Fluid Port and Connector

Identification Guide

NPTF National Pipe Tapered Fuel
NPSM National Pipe Straight Mechanical
ISO International Standards Organization
SAE Society of Automotive Engineers
JIC Joint Industrial Council
NFPA National Fluid Power Association
BSP British Standard Pipe
DIN Deutsche Industrial Norme
JIS Japanese Industrial Standard
BSPT British Standard Pipe Tapered
BSPP British Standard Pipe Parallel


Because of their varied use in fluid piping systems, ports and connectors need to be correctly identified when adding or replacing hoses or tubes in your specific system.

A thread standard identifies the form, angle, diameter and pitch. ASME B1 .1 and ISO 261 are examples commonly used by thread manufacturers. The American Society of Manufacturing Engineers, American National Standards Institute, International Organization for Standardization, SAE International, British Association, and Deutsches Institut für Normung are a few of the organizations responsible for developing these standards.

Fluid Port and Connector Identification Tools:


Used to measure inner and outer thread diameters.

Thread Pitch Gauge:

Used to measure the number of threads per inch, as well as thread to thread spacing in the case of metric connections.

Before you begin measuring, be sure the threads are in good condition. Distorted or worn out threads can give you inaccurate measurements. Once you determine that the threads are in good condition, measure and note the diameter. (An I.D./O.D. caliper is a suitable tool for this.) Match the dimensions provided in this guide with your recorded measurements. You should be aware that due to manufacturing tolerances, your measurements may not specifically match those included in this guide.

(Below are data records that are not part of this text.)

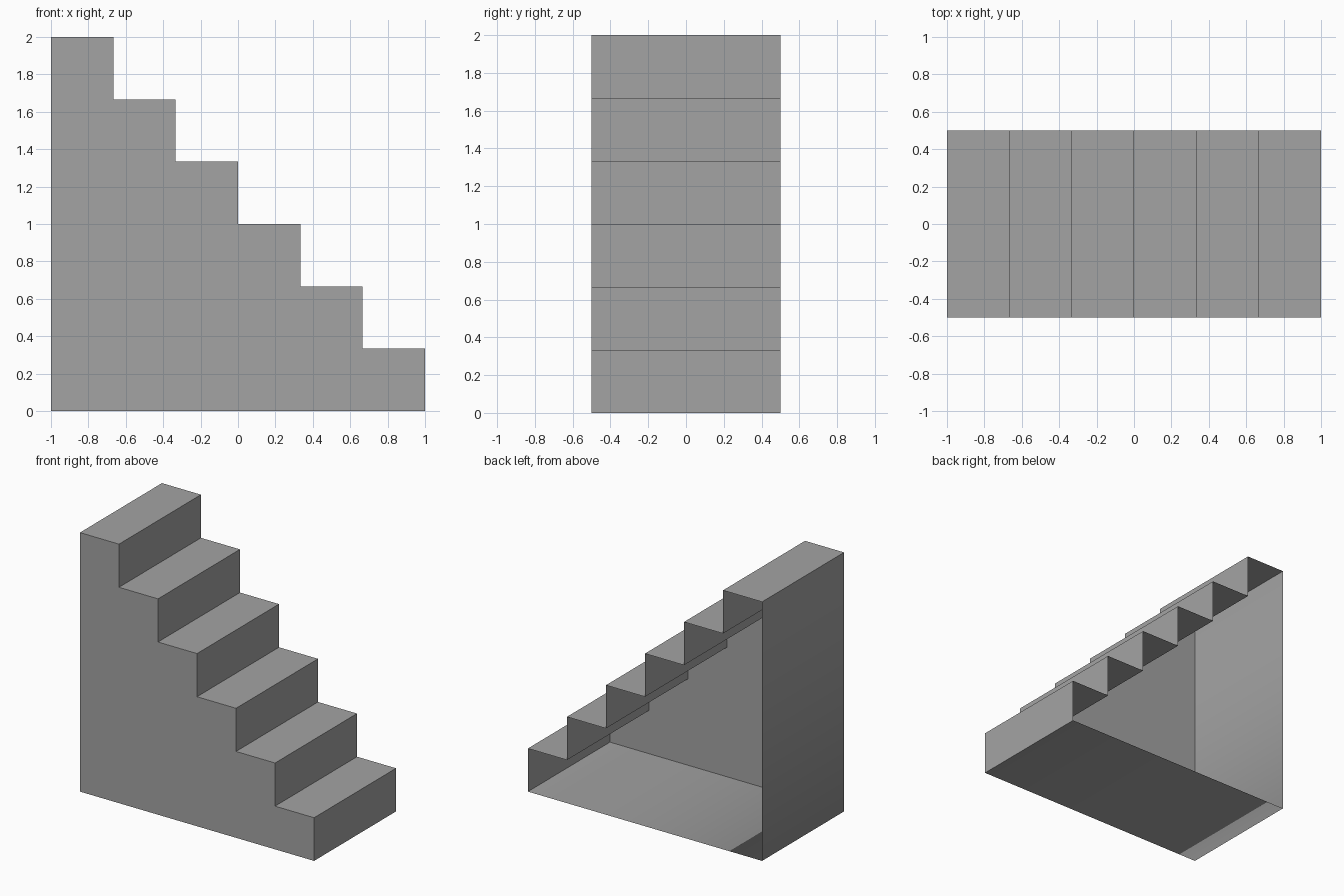
import bpy
import bmesh

STEPS = 6
HALF_LENGTH = 1.0
HALF_WIDTH = 0.5
RISE = 2.0 / STEPS

cube = bpy.data.objects.get("Cube")
if cube:
    bpy.data.objects.remove(cube, do_unlink=True)

# Single plain grey
grey = bpy.data.materials.new("stone_grey")
grey.use_nodes = True
colour = (0.37, 0.37, 0.37, 1)
grey.diffuse_color = colour
grey.node_tree.nodes["Principled BSDF"].inputs["Base Color"].default_value = colour

# Stepped side profile: base line, then up the treads from the low end
profile = [(-HALF_LENGTH, 0), (HALF_LENGTH, 0)]
for i in range(STEPS):
    z = (i + 1) * RISE
    x = HALF_LENGTH - i * RISE
    profile += [(x, z), (x - RISE, z)]
    # the next riser starts where this tread ends

# Front side panel
bm = bmesh.new()
front = [bm.verts.new((x, -HALF_WIDTH, z)) for x, z in profile]
panel = bm.faces.new(front)

# Sweep the outline backwards: treads, risers, base and tall end wall, open at the back
swept = bmesh.ops.extrude_edge_only(bm, edges=list(panel.edges))["geom"]
back = [v for v in swept if isinstance(v, bmesh.types.BMVert)]
bmesh.ops.translate(bm, verts=back, vec=(0, 2 * HALF_WIDTH, 0))
bmesh.ops.recalc_face_normals(bm, faces=bm.faces)
bm.normal_update()
if panel.normal.y > 0:
    bmesh.ops.reverse_faces(bm, faces=bm.faces)

# Crisp edges everywhere, except the soft join of base and end wall
for face in bm.faces:
    face.smooth = True
for edge in bm.edges:
    edge.smooth = all(v.co.x < -0.99 and v.co.z < 0.01 for v in edge.verts)

mesh = bpy.data.meshes.new("staircase")
bm.to_mesh(mesh)
bm.free()
mesh.materials.append(grey)
staircase = bpy.data.objects.new("staircase", mesh)
bpy.context.collection.objects.link(staircase)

You'll need to determine the spacing of the threads, per square inch (or thread to thread distances for metric connections), after measuring the diameter. It is important to be sure the thread pitch gauge properly fits on the threads to get the best accuracy. Note and compare your measurements with those in this guide.

For accurate measurement of four-bolt flanges, use a caliper to measure the port hole diameter of the bolt, and note that number. Then, measure the distance from center to center of the bolt holes, and note the longest spacing.

Dash Numbers:

The sizes of tubes and fluid pipes generally use an abbreviation called a dash number. When describing a fluid pipe or a tube using dash numbers, only the top number of the fraction is used. The bottom number is always 16 and is generally ignored. (Also, be aware that dash numbers are nominal.)

e.g. -8 size is equal to 8/16", or 1/2"

* Because metric measurements are actual sizes of a tube or a fluid pipe, dash numbers do not apply. For example, an M10x0.5 has threads on the outside of 10 mm with thread spacing of 0.5 mm.